[[ The records, beginning ]]

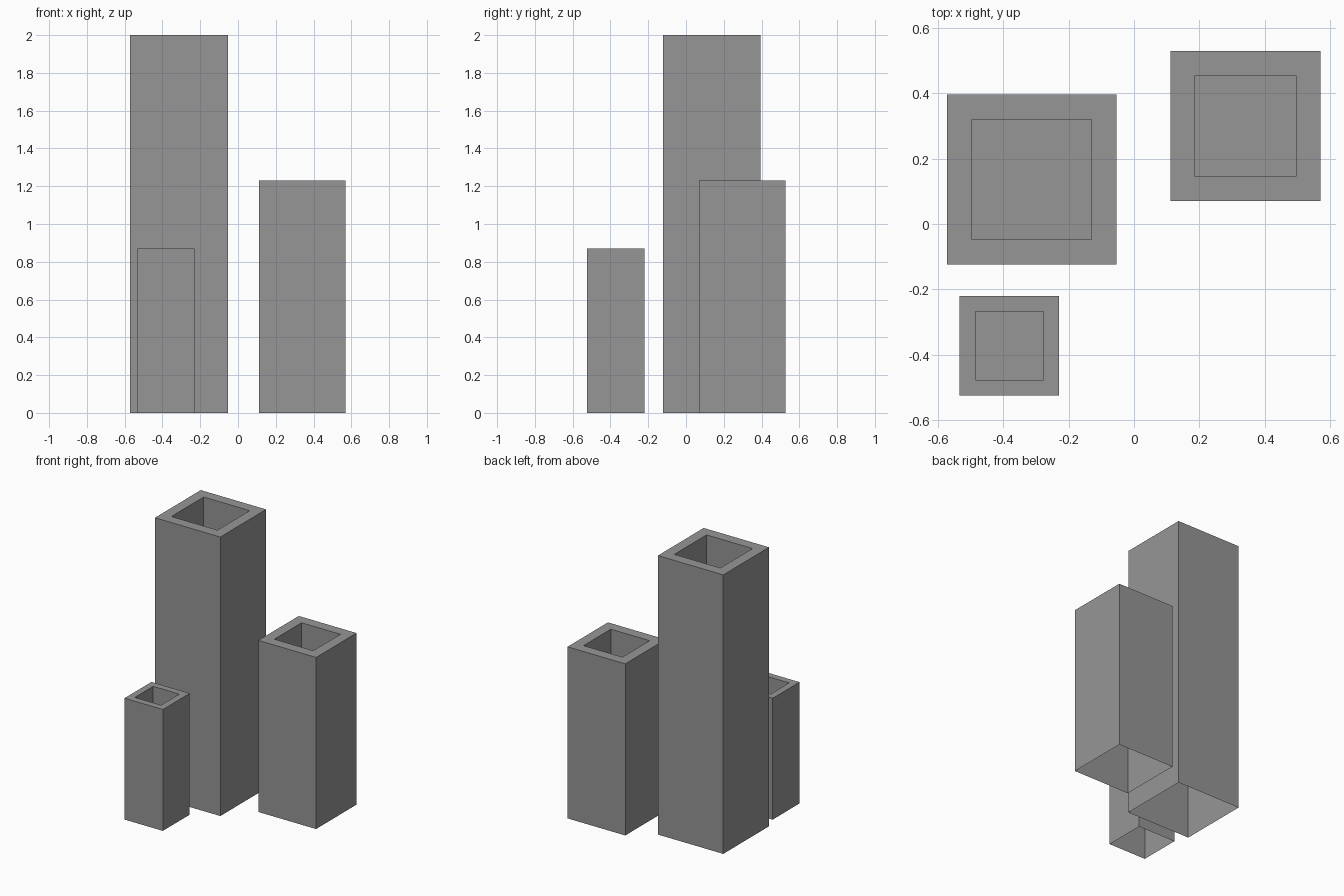
import bpy
import bmesh
from mathutils import Matrix, Vector

default = bpy.data.objects.get("Cube")
if default:
    bpy.data.objects.remove(default, do_unlink=True)

# Single grey finish
grey = bpy.data.materials.new("mid grey")
grey.use_nodes = True
colour = (0.305, 0.305, 0.305, 1)
grey.diffuse_color = colour
grey.node_tree.nodes["Principled BSDF"].inputs["Base Color"].default_value = colour


def tower(name, x, y, side, height, rim, depth):
    """Square shell, open underneath, with a square well sunk in its top."""
    bm = bmesh.new()
    bmesh.ops.create_cube(bm, size=1, matrix=Matrix.Translation((0, 0, 0.5)))
    bmesh.ops.scale(bm, vec=(side, side, height), verts=bm.verts)

    # Open base
    base = [f for f in bm.faces if f.normal.z < -0.5]
    bmesh.ops.delete(bm, geom=base, context='FACES_ONLY')

    # Rim and sunken well
    top = next(f for f in bm.faces if f.normal.z > 0.5)
    bmesh.ops.inset_region(bm, faces=[top], thickness=rim)
    floor = bmesh.ops.extrude_discrete_faces(bm, faces=[top])["faces"][0]
    bmesh.ops.translate(bm, vec=Vector((0, 0, -depth)), verts=floor.verts)

    mesh = bpy.data.meshes.new(name)
    bm.to_mesh(mesh)
    bm.free()
    mesh.materials.append(grey)
    obj = bpy.data.objects.new(name, mesh)
    obj.location = (x, y, 0)
    bpy.context.collection.objects.link(obj)
    return obj


tower("tall_tower", -0.313, 0.136, 0.518, 2.0, 0.108, 0.4)
tower("middle_tower", 0.341, 0.299, 0.458, 1.23, 0.106, 0.35)
tower("short_tower", -0.381, -0.372, 0.304, 0.87, 0.068, 0.25)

[[ The records, end ]]

§ **About this task**: Your answer is the line containing "mesh = bpy.data.meshes.new(name)" plus every line after it through the end of the entries, given again exactly and alone.

§ **Solution for this problem**:
    mesh = bpy.data.meshes.new(name)
    bm.to_mesh(mesh)
    bm.free()
    mesh.materials.append(grey)
    obj = bpy.data.objects.new(name, mesh)
    obj.location = (x, y, 0)
    bpy.context.collection.objects.link(obj)
    return obj


tower("tall_tower", -0.313, 0.136, 0.518, 2.0, 0.108, 0.4)
tower("middle_tower", 0.341, 0.299, 0.458, 1.23, 0.106, 0.35)
tower("short_tower", -0.381, -0.372, 0.304, 0.87, 0.068, 0.25)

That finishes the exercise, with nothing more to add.